This was an example of how the process can work, and how it often depends on a vigilant parent to notice a problem and take action. If you have concerns about how Jewish history is being taught in your community, your local Jewish community relations council can provide support in navigating the education system. At a national level, the Institute for Curriculum Services (ICS) is working with publishers to improve the accuracy of textbook content on Jews, Judaism and Israel.
An advantage of the digital revolution in education is that publishers can rapidly make corrections to digital textbooks. Correcting print editions takes time, and many schools do not have money to buy new books between selection cycles. The best solution, therefore, is to ensure that books are carefully reviewed before they are offered to schools. ICS works with publishers to improve their content from the outset, and to correct errors and bias in existing editions.
Textbook bias is a real concern, but Alfonsi may be overstating the impact on teenagers. Generally, public schools spend so little time discussing Israeli history — ICS estimates 2-5 hours during a school year, based on teacher reporting — that it is unlikely that they remember anything about those subjects. Moreover, Holocaust education is now required in many school districts so that students are at least more knowledgeable on that subject than in the past.
As Aliza Craimer Elias, the director of ICS told me, “textbooks are only part of the problem.” It is important to ensure that textbooks are correct, but, she emphasized, “teachers have a disproportionate influence on student learning, and they need to know historical facts, which is why ICS also provides curriculum and training to classroom teachers, building their capacities to accurately teach about Jewish topics.”
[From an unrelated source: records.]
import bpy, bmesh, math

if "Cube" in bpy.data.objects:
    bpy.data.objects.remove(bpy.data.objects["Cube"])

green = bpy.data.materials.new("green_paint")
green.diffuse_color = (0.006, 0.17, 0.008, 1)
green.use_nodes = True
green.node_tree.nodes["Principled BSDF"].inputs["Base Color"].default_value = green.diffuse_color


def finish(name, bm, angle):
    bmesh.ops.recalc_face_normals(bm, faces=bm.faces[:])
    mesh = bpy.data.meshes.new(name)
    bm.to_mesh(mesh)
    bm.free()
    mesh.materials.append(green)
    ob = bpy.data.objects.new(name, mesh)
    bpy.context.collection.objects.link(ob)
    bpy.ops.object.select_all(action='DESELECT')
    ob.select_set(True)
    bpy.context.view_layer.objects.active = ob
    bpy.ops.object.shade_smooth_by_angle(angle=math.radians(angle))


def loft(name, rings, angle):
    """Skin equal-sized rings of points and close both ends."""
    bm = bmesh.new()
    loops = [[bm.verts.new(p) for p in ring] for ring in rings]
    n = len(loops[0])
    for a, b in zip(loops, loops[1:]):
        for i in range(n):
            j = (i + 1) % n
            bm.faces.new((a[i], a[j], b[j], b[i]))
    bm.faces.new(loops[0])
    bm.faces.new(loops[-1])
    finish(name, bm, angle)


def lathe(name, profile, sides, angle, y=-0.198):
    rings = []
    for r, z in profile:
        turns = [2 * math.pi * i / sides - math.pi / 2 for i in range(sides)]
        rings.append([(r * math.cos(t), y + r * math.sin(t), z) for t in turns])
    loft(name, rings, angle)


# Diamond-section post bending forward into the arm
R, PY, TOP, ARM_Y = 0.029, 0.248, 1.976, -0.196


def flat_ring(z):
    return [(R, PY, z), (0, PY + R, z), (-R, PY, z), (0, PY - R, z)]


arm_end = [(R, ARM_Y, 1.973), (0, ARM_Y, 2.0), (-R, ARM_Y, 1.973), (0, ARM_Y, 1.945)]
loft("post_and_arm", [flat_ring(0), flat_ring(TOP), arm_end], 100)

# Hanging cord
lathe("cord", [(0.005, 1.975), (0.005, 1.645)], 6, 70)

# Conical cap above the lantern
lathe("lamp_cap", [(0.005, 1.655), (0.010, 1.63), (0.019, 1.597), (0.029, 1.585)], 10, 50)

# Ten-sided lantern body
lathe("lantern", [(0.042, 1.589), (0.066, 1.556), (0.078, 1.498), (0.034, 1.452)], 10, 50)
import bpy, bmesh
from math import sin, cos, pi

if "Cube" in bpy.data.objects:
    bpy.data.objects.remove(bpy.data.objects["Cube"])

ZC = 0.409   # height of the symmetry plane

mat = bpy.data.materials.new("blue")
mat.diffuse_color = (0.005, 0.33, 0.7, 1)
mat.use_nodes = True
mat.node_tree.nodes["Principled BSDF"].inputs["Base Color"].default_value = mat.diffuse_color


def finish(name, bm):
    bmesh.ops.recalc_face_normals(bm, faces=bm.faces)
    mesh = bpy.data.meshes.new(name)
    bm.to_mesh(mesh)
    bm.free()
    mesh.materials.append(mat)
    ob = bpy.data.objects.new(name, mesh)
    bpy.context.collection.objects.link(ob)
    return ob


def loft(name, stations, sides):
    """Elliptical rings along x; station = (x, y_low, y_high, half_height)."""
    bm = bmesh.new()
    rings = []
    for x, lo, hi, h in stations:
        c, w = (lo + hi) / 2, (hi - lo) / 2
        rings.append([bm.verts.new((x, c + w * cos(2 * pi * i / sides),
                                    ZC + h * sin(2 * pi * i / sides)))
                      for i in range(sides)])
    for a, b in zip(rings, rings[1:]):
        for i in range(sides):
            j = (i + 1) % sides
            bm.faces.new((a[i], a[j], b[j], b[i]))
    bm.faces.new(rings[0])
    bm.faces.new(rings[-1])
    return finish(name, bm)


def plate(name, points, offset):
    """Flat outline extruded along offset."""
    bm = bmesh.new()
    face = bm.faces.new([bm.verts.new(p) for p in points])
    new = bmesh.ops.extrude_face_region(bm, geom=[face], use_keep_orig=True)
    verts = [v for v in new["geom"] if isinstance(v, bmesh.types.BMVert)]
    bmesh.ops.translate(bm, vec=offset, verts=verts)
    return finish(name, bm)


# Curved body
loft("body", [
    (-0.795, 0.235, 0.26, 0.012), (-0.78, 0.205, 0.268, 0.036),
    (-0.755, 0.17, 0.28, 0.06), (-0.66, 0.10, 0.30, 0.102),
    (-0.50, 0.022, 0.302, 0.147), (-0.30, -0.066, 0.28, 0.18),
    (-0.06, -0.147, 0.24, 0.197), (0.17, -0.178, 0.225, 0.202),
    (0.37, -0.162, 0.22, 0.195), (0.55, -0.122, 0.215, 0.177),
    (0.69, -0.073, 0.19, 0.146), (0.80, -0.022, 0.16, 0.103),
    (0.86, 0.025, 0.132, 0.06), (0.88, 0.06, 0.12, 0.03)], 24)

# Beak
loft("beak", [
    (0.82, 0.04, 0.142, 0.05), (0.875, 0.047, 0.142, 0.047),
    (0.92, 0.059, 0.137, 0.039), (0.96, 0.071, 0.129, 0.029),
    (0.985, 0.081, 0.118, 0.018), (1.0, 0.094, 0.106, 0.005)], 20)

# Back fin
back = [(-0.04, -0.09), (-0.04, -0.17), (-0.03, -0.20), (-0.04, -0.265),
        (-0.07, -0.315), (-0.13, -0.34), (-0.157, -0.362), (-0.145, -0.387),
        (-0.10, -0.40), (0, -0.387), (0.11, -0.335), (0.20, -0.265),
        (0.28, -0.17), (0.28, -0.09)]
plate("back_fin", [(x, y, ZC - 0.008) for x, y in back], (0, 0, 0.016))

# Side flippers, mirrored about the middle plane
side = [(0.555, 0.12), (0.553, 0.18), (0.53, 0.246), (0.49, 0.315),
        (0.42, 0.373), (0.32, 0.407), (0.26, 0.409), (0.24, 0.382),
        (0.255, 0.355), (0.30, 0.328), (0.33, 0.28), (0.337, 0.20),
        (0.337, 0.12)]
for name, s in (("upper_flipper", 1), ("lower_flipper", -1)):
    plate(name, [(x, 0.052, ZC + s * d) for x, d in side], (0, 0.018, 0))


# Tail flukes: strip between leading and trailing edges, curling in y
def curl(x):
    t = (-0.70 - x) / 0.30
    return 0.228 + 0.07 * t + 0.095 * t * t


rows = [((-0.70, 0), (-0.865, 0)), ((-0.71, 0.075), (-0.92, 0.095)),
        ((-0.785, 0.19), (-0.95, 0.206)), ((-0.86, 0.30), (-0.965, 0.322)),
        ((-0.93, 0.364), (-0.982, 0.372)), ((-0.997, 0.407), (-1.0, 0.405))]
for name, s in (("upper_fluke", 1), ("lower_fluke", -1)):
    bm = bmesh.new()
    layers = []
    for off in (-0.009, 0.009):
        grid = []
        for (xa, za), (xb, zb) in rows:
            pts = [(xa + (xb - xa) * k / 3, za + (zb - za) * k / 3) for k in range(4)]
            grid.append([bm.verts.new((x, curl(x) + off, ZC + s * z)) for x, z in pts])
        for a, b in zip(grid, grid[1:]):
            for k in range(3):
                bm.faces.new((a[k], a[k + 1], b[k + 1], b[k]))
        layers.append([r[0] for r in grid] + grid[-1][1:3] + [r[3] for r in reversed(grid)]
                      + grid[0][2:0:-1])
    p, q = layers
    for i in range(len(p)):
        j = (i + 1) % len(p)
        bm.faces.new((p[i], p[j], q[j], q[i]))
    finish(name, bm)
Meanwhile, Israel’s detractors have become much more active in the last decade in pushing their agenda in schools. In my book, The Arab Lobby, I observed: “The dissemination, often at no charge, of distorted textbooks and other materials is one of the principal means by which the Saudis and others are attempting to propagandize K-12 education about the Middle East.” Many of these resources are not properly vetted because they are sold directly to schools or individual teachers.
What I have also found shocking is the poor quality of Israel education in Jewish day schools, which have no excuse for not spending quality time on the aleph-bet of Israeli history. In 2006, the Los Angeles Jewish Federation hired me to write a textbook on the history of Israel, Israel Matters: Understand the Past — Look to the Future, which is still the only one that I know of designed for high schools. Sadly, and I can say this because I receive no royalties, it is not widely used.
I’ve said it many times, and will say it again: It is not too late to educate Jews when they get to college, but it is very late. Education about Israel must begin when students are in high school, if not before. Moreover, to ensure that they are getting a quality education, it is imperative that they have accurate textbooks. It is up to parents to make sure both religious and secular schools are providing them.
It is hard to believe that we are still talking about a problem that I wrote about nearly 25 years ago. It just goes to show how pervasive issues surrounding the Arab-Israeli conflict remain. One can only hope that our children will not be discussing them 25 years from now.
Dr. Mitchell Bard is the author/editor of 24 books including the 2017 edition of “Myths and Facts: A Guide to the Arab-Israeli Conflict,” “The Arab Lobby,” and the novel “After Anatevka: Tevye in Palestine.”